__AIM OF THE TASK__
Search the records for "thick". Copy every line where it appears.
BEGIN RECORDS
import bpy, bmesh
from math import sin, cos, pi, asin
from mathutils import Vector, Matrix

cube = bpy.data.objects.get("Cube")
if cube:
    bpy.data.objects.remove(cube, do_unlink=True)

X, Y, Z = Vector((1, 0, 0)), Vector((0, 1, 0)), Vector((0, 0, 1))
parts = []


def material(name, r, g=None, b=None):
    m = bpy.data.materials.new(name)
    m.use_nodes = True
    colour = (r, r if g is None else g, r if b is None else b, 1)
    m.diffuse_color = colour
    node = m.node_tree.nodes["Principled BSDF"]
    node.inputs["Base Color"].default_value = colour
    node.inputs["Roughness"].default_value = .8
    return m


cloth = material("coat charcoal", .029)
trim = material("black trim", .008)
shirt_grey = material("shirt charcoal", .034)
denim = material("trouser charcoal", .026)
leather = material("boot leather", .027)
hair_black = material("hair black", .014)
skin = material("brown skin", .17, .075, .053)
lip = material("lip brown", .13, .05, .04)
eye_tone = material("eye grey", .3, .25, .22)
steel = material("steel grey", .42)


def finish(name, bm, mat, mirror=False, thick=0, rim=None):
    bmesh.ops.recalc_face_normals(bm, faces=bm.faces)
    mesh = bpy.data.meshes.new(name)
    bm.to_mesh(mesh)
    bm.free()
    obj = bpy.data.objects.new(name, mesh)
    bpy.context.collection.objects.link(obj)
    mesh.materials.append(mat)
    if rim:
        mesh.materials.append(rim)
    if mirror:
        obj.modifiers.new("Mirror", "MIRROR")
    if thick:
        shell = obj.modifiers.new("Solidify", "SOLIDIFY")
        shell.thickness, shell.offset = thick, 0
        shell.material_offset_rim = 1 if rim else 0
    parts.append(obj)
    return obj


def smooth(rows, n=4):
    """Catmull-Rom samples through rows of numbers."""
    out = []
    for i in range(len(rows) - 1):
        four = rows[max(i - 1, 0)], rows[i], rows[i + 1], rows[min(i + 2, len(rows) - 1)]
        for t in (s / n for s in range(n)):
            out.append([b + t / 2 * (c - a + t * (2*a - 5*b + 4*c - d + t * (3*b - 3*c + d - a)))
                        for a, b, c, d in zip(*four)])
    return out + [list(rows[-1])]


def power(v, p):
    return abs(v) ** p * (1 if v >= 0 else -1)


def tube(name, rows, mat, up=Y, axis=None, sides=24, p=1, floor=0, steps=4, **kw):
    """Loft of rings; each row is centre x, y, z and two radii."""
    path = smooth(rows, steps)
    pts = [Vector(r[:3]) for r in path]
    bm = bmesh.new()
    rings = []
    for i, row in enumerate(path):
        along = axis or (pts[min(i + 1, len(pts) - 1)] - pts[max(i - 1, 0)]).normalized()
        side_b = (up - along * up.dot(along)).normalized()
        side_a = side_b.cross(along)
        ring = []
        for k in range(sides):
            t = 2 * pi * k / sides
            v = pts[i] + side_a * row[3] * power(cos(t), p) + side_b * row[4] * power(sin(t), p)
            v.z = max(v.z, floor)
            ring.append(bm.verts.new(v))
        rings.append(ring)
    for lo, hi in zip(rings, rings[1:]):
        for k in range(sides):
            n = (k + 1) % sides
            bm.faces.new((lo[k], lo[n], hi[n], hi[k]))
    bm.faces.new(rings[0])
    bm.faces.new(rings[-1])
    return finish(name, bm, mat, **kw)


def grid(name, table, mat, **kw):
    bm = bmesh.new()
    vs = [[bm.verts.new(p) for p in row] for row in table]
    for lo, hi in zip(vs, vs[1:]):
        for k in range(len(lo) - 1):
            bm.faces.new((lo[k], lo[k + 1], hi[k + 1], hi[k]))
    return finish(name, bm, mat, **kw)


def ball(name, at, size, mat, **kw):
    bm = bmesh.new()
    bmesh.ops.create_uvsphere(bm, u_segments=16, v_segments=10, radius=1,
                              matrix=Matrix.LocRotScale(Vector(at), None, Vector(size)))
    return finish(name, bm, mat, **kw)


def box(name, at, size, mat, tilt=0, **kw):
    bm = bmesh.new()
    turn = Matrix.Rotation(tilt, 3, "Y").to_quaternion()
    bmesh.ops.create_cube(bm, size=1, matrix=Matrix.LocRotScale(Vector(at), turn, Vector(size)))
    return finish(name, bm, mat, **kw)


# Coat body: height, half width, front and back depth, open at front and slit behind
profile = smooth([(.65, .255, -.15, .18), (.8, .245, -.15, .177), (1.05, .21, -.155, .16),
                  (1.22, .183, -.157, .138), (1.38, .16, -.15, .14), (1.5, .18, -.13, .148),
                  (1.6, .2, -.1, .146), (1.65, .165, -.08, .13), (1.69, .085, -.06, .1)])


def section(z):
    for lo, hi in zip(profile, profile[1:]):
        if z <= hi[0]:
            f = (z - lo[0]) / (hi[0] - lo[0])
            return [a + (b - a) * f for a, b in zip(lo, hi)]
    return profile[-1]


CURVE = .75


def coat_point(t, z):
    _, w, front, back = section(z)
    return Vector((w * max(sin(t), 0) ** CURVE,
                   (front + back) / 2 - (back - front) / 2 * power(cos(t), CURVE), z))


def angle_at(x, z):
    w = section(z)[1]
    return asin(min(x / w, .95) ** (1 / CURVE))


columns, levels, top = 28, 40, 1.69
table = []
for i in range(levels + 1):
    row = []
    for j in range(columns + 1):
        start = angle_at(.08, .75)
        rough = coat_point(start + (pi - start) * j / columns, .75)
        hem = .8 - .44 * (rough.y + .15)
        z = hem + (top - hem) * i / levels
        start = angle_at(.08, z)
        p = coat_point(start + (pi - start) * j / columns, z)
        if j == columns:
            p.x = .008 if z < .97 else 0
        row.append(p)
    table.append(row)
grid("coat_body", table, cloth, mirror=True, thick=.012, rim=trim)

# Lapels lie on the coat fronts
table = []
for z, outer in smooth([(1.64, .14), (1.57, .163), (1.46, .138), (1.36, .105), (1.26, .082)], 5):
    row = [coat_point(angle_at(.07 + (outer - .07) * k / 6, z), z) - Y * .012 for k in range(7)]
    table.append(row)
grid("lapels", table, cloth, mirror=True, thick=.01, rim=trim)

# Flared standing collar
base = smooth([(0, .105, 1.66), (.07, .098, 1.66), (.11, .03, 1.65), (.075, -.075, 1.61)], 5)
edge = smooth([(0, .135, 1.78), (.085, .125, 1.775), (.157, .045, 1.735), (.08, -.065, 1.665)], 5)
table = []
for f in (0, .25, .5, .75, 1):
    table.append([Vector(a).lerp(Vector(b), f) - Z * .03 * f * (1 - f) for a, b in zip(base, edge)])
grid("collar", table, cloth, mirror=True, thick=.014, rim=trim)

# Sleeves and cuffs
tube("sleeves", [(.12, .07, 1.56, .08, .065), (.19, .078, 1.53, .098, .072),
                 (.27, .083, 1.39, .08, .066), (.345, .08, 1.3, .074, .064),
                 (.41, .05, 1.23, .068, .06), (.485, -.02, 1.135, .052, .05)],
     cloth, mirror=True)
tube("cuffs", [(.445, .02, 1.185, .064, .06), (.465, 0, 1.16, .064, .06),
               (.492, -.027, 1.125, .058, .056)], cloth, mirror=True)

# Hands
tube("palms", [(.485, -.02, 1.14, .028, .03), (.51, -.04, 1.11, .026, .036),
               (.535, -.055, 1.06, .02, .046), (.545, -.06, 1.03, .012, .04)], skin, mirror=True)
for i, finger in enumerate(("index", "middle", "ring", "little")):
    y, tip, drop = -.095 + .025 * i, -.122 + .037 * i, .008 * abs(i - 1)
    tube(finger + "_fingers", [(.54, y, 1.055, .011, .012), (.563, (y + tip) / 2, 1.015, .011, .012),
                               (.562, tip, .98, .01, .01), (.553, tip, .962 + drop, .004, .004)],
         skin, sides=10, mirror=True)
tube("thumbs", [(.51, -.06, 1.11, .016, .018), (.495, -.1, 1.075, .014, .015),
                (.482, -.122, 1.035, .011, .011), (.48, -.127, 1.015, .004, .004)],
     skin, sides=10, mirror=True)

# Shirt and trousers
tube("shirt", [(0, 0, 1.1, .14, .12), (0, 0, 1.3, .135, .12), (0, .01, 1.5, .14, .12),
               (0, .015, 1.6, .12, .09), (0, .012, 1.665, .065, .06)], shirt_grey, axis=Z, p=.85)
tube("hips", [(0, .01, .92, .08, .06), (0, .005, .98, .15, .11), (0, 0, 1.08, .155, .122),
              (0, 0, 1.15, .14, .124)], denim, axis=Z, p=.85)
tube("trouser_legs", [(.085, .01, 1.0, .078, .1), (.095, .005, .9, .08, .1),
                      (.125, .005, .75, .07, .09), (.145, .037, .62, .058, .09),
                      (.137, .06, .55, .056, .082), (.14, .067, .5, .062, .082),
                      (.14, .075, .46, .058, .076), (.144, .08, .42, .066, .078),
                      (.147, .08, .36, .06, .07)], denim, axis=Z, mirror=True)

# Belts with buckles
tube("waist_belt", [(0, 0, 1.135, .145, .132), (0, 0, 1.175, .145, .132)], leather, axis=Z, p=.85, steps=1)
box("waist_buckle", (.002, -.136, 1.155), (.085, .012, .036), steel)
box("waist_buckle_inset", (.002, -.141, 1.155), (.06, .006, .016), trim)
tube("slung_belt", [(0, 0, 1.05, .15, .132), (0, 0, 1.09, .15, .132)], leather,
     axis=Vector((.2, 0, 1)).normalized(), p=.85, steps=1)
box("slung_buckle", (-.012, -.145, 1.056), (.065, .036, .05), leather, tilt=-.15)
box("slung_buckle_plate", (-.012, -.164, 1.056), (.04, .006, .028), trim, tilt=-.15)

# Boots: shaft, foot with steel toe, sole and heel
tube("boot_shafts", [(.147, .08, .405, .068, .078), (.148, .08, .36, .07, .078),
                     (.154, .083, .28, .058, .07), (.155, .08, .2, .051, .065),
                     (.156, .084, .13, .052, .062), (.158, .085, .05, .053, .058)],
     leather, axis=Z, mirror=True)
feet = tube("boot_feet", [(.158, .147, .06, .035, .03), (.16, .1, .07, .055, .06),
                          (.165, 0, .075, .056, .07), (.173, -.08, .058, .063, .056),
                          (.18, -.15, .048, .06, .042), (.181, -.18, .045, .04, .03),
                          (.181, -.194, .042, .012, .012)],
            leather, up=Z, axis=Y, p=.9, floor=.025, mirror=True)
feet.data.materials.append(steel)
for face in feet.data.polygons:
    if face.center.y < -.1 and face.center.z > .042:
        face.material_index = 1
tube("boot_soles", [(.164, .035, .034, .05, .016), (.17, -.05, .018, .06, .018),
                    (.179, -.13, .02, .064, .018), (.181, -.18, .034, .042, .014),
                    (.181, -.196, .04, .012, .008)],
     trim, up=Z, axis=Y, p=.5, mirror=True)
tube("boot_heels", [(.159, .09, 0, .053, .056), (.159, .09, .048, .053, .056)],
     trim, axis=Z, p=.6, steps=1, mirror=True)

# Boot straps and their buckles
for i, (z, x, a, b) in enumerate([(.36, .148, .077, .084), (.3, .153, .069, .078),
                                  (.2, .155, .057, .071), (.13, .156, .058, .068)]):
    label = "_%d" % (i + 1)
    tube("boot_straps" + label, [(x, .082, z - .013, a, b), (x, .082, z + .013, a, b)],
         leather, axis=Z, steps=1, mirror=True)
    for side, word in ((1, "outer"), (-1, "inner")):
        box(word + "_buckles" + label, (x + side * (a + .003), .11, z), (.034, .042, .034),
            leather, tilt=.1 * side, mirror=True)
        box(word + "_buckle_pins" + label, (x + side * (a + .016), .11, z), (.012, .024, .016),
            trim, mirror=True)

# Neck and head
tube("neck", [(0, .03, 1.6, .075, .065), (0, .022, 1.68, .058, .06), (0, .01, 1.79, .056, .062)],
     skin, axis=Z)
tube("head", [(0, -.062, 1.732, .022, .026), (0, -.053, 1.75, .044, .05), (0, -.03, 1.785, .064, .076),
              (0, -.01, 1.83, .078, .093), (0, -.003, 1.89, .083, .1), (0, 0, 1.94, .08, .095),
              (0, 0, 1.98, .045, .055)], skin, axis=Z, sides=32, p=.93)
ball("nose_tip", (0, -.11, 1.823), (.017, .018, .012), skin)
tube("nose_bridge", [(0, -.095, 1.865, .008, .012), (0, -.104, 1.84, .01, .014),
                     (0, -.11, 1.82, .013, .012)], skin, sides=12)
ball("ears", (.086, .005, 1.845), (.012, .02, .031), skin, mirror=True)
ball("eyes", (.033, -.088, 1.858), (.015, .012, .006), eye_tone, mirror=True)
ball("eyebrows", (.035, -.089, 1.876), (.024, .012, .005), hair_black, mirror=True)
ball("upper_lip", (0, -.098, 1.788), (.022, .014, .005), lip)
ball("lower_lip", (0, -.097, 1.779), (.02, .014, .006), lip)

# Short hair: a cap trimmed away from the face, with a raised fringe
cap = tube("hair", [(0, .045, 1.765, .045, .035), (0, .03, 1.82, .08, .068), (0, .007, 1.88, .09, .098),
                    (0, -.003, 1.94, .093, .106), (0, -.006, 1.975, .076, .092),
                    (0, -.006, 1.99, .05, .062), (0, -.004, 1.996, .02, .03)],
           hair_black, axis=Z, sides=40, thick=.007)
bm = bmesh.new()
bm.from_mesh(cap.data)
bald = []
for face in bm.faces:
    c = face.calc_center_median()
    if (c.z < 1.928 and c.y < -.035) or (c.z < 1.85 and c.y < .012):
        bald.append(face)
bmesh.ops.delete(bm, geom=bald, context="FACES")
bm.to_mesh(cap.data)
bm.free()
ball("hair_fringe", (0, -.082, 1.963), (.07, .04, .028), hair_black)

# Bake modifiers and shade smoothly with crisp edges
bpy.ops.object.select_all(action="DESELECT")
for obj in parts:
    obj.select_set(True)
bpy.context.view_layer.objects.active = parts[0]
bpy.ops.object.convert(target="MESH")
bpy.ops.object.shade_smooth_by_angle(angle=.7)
END RECORDS
__RESPONSE TO THE EXERCISE__
def finish(name, bm, mat, mirror=False, thick=0, rim=None):
    if thick:
        shell.thickness, shell.offset = thick, 0
grid("coat_body", table, cloth, mirror=True, thick=.012, rim=trim)
grid("lapels", table, cloth, mirror=True, thick=.01, rim=trim)
grid("collar", table, cloth, mirror=True, thick=.014, rim=trim)
           hair_black, axis=Z, sides=40, thick=.007)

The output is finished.